It has, therefore, call on African governments to promote the safe re-opening of schools during the pandemic by investing in sanitation facilities to prevent the spread of coronavirus in learning institutions.
The two organizations, the report said indicated that students were being exposed to poor nutrition, teenage pregnancies, and violence during their extended stay-at-home as a result of the closure of schools.
The organizations made the call in a virtual press briefing on Thursday, August 20, 2020.
According to the Regional Director of WHO Matshidiso Moeti, Schools in Africa are a “safe haven” for children hence the need for governments to do their best to ensure students go back to school.
“We must not be blind-sided by our efforts to contain Covid-19 and end up with a lost generation. Just as countries are opening businesses safely, we can reopen schools,” she said during a virtual press briefing on Thursday.
UNICEF Regional Director, Mohamed Fall on his part, said the long closure of schools poses a risk to the future of children and their communities.
Closure of Schools
Schools across the world have been forced to shut down since the beginning of the coronavirus pandemic which hit the world since December 2019.
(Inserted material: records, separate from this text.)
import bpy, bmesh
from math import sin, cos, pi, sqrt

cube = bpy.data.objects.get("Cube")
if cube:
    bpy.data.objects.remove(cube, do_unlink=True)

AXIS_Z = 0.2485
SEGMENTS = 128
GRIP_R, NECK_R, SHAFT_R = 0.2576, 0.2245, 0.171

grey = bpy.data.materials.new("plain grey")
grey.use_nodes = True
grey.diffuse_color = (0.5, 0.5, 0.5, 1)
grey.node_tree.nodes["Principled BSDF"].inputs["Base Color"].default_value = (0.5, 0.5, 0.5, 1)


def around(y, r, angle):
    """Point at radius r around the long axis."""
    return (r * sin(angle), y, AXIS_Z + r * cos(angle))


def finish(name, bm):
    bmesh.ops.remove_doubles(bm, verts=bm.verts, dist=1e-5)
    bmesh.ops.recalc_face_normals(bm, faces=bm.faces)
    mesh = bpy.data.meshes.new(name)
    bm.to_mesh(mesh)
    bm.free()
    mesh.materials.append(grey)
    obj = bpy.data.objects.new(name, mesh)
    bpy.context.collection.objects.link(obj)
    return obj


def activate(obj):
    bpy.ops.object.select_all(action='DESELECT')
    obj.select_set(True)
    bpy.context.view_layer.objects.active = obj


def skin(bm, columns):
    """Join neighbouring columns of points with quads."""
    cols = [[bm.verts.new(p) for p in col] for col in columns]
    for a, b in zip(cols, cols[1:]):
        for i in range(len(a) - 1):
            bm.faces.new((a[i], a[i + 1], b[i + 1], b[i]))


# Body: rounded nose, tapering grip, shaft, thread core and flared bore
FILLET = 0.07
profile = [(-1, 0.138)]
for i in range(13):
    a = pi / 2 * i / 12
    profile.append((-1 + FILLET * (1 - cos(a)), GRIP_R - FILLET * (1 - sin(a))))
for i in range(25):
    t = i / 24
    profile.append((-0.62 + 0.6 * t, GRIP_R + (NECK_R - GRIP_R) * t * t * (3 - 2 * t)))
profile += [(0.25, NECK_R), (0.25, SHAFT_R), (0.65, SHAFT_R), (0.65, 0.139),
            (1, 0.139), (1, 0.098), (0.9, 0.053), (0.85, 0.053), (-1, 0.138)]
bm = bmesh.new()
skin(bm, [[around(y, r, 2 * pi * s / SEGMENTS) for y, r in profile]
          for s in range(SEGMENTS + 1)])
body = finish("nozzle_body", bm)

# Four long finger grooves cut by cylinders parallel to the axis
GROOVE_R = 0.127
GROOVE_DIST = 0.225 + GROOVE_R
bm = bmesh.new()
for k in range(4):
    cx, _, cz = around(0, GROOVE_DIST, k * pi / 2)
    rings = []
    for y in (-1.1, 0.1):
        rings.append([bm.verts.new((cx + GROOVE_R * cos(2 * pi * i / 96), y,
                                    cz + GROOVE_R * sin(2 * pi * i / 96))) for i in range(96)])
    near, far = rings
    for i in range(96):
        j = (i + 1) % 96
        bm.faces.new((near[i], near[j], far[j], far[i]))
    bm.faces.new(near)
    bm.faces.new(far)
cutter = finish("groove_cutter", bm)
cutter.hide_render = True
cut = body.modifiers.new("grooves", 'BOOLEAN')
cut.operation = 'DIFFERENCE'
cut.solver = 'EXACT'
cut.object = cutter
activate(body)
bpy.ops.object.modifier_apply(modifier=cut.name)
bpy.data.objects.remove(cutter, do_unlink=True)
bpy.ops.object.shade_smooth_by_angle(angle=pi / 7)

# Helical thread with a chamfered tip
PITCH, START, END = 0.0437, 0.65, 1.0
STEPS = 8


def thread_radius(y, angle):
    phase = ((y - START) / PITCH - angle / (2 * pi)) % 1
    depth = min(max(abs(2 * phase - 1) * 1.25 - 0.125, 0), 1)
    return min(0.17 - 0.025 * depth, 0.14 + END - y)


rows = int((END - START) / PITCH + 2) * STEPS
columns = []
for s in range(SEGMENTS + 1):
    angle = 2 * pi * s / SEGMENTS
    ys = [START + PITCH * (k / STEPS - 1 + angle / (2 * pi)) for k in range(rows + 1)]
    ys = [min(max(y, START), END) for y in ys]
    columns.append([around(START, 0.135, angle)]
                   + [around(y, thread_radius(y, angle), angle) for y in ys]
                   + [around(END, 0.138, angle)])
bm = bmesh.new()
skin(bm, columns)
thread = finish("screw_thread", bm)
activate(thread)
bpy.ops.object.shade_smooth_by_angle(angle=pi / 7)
A survey conducted by the WHO and Unicef has revealed that only six African countries out of 39 others have fully opened schools.
In Ghana, schools closed in March and have since seen only partial re-opening for the final year, universities, senior high schools, and Junior High schools to complete their education.